She is doing better, although dealing with some of the aftermath and waiting for test results to determine if further treatment is required. Let’s all send out good thoughts, prayers, and/or positive energy to Linda, who is intrepidly continuing with Just Jot It January in the midst of it all!
*****
Join us for Linda’s Just Jot It January! Find out more here:
https://lindaghill.com/2018/01/19/jusjojan-daily-prompt-january-19th-2018/

 

“Cause of [Erica’s] Death” by Mariam Williams

Today, I would like to share a link to a poem from a writer whom I follow, Mariam Williams. It is about Erica Gardner, daughter of Eric Gardner who was killed by police, launching her into activism. Blog post and poem here:
https://www.mariamwilliams.com/2017/12/31/cause-of-ericas-death/
Mariam’s writing is always thoughtful and meaningful. I hope some of you will be inspired to explore her webiste and read more of her work.
*****
This post is part of Linda’s Just Jot It January. Join us! Find out more here:
https://lindaghill.com/2018/01/02/jusjojan-daily-prompt-january-2nd-2018/

 

health update

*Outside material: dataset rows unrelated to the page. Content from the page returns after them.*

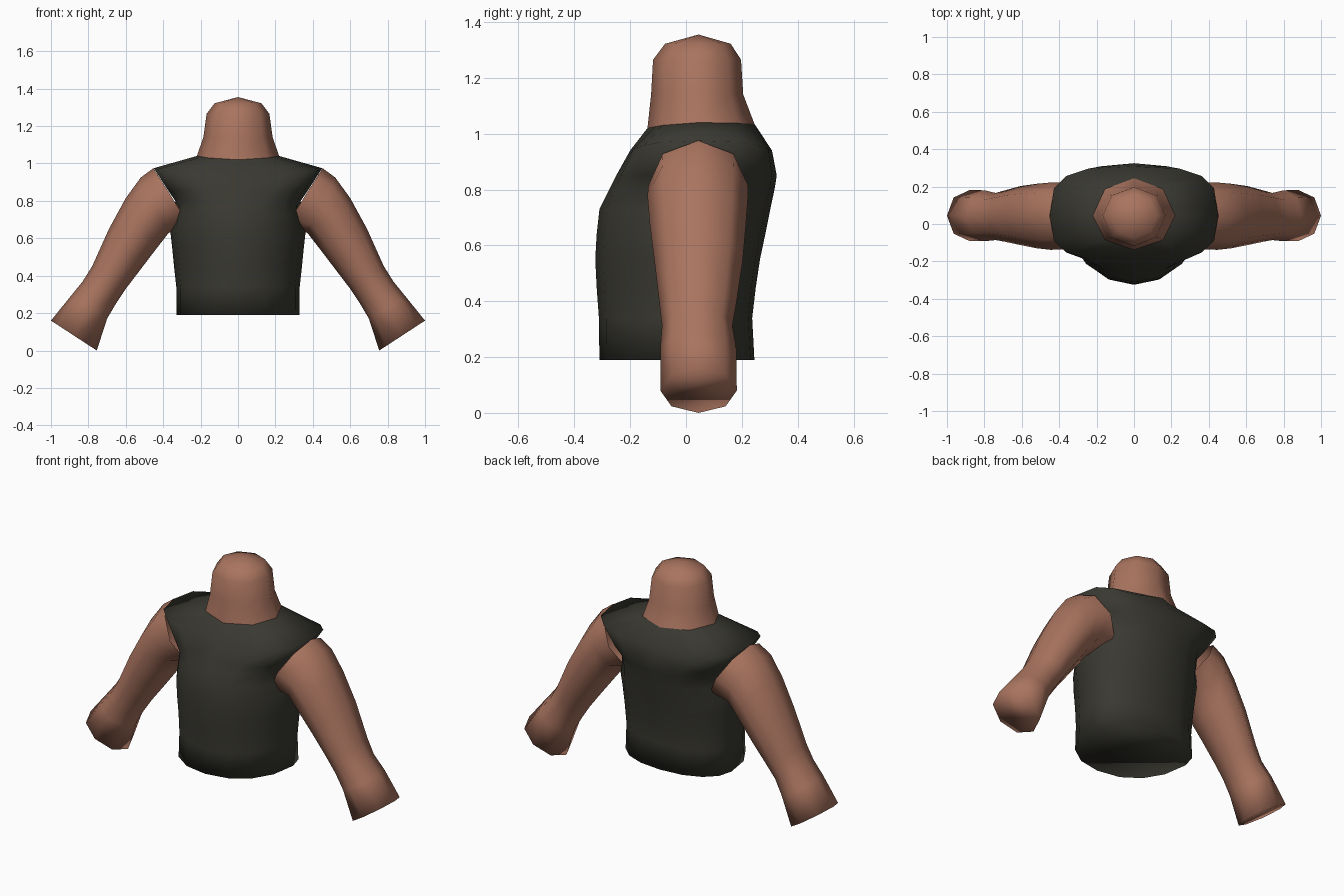
import bpy, bmesh, math
from mathutils import Vector

if "Cube" in bpy.data.objects:
    bpy.data.objects.remove(bpy.data.objects["Cube"])

Y0 = 0.045  # depth of the shoulder, arm and neck axis


def material(name, rgb):
    m = bpy.data.materials.new(name)
    m.diffuse_color = (*rgb, 1)
    m.use_nodes = True
    m.node_tree.nodes["Principled BSDF"].inputs["Base Color"].default_value = m.diffuse_color
    return m


skin = material("skin", (0.40, 0.175, 0.115))
cloth = material("dark_cloth", (0.041, 0.040, 0.031))


def power(v, e):
    return math.copysign(abs(v) ** e, v)


def body_ring(sides, z_front, z_side, z_back, hw, yf, yb, n=2.0, octagon=False):
    """Rounded cross-section with its own front and back depth."""
    pts = []
    for i in range(sides):
        a = 2 * math.pi * i / sides
        c, s = power(math.cos(a), 2 / n), power(math.sin(a), 2 / n)
        depth = (yb - Y0) if s > 0 else (Y0 - yf)
        z_end = z_back if s > 0 else z_front
        z = z_end + (z_side - z_end) * math.cos(a) ** 2
        pts.append(Vector((hw * c, Y0 + depth * s, z)))
    if octagon:  # flatten every second point onto the chord
        for i in range(1, sides, 2):
            pts[i] = (pts[i - 1] + pts[(i + 1) % sides]) / 2
    return pts


def arm_ring(ox, oz, ix, iz, yf, yb):
    """Eight-sided cross-section between an outer and an inner point."""
    outer, inner = Vector((ox, 0, oz)), Vector((ix, 0, iz))
    mid, half = (outer + inner) / 2, (outer - inner) / 2
    pts = []
    for i in range(8):
        a = math.pi * i / 4
        p = mid + half * math.cos(a)
        p.y = (yf + yb) / 2 + (yb - yf) / 2 * math.sin(a)
        pts.append(p)
    return pts


def loft(name, rings, mat, cap_first=False, cap_last=False, apex=None):
    bm = bmesh.new()
    loops = [[bm.verts.new(p) for p in r] for r in rings]
    n = len(loops[0])
    for a, b in zip(loops, loops[1:]):
        for i in range(n):
            j = (i + 1) % n
            bm.faces.new((a[i], a[j], b[j], b[i]))
    if cap_first:
        bm.faces.new(loops[0][::-1])
    if cap_last:
        bm.faces.new(loops[-1])
    if apex:
        tip = bm.verts.new(apex)
        for i in range(n):
            bm.faces.new((loops[-1][i], loops[-1][(i + 1) % n], tip))
    bmesh.ops.recalc_face_normals(bm, faces=bm.faces)
    for f in bm.faces:
        f.smooth = True
    me = bpy.data.meshes.new(name)
    bm.to_mesh(me)
    bm.free()
    me.materials.append(mat)
    ob = bpy.data.objects.new(name, me)
    bpy.context.collection.objects.link(ob)
    return ob


# Sleeveless shirt: waist, chest, then shoulders and neckline
torso = [body_ring(16, z, z, z, hw, yf, yb, n) for z, hw, yf, yb, n in (
    (0.19, 0.33, -0.31, 0.245, 2.2),
    (0.34, 0.33, -0.312, 0.237, 2.1),
    (0.45, 0.342, -0.32, 0.25, 2.0),
    (0.55, 0.352, -0.325, 0.265, 2.0),
    (0.64, 0.362, -0.32, 0.284, 2.0),
    (0.73, 0.342, -0.31, 0.302, 2.1),
    (0.80, 0.335, -0.275, 0.317, 2.3),
    (0.85, 0.37, -0.25, 0.325, 2.6))]
torso.append(body_ring(16, 0.94, 0.975, 0.94, 0.45, -0.2, 0.308, 3.2))
torso.append(body_ring(16, 1.02, 1.04, 1.035, 0.22, -0.138, 0.245, 2, True))
loft("shirt", torso, cloth, cap_first=True)

# Neck with a domed top
neck = [body_ring(8, *r) for r in (
    (1.02, 1.04, 1.035, 0.22, -0.138, 0.245),
    (1.14, 1.14, 1.14, 0.185, -0.125, 0.205),
    (1.265, 1.265, 1.265, 0.168, -0.118, 0.197),
    (1.322, 1.322, 1.322, 0.125, -0.075, 0.16))]
loft("neck", neck, skin, apex=(0, Y0, 1.355))

# Arms from shoulder to wrist, mirrored
arm = [arm_ring(*r) for r in (
    (0.452, 0.975, 0.25, 0.655, -0.135, 0.222),
    (0.52, 0.925, 0.37, 0.63, -0.138, 0.222),
    (0.60, 0.815, 0.44, 0.54, -0.13, 0.215),
    (0.69, 0.65, 0.52, 0.435, -0.113, 0.203),
    (0.78, 0.45, 0.60, 0.33, -0.095, 0.18),
    (0.83, 0.37, 0.65, 0.255, -0.086, 0.166),
    (0.895, 0.29, 0.70, 0.17, -0.092, 0.18),
    (1.0, 0.16, 0.755, 0.0, -0.092, 0.182))]
arms = loft("arms", arm, skin, cap_last=True)
mirror = arms.modifiers.new("mirror", 'MIRROR')
mirror.use_mirror_merge = False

I wanted to give you an update on Nana and Baby ABC.

On Friday, Nana was accepted into hospice care. I now that some people are used to thinking of hospice as a last-days-of-life service, but it is really designed to be an integrated care program over the course of what is expected to be a final illness. It is meant to keep the patient comfortable and as engaged as possible for as long as possible, while also helping the family caregivers.

Nana will have regular visits from a nurse/case-manager, personal care aides, and chaplain. A social worker will be available to help with paperwork and recommendations as needed. A volunteer will arrive to keep Nana company while Paco goes off on his weekly trip to Wegman’s grocery store on the bus from their senior living community. More services can be brought in as needed.

In addition to hospice, we have aides coming in at night to assist Nana to keep her safe and so that Paco – and the rest of the family – can sleep without worrying about her.

Nana has improved over the last few days. It turned out that her oxygen machine that she uses when she sleeps was malfunctioning. Now that it has been replaced with a new unit, she is able to sleep longer and better so that she can have more quality time during the day.

Meanwhile, ABC is two and a half weeks old and doing well. She initially had a bit of jaundice, which is not uncommon in babies, especially those who, like her, arrived a bit ahead of schedule. She had light therapy at home which, along with time, took care of it. At her two-week checkup, her weight was a bit above her birth weight and she is now having a growth spurt and nursing frequently.

It is a joy to watch E and L who are wonderful parents, despite being so new to it. B and I love to snuggle and rock our granddaughter and are finding that our long-unused infant-care skills have reappeared readily.

We especially love being able to take ABC to visit Nana and Paco, who love every moment with their great-grandchild, even though she is often napping during visits.

We expect to see a bit more of her (currently) deep blue eyes in the coming weeks.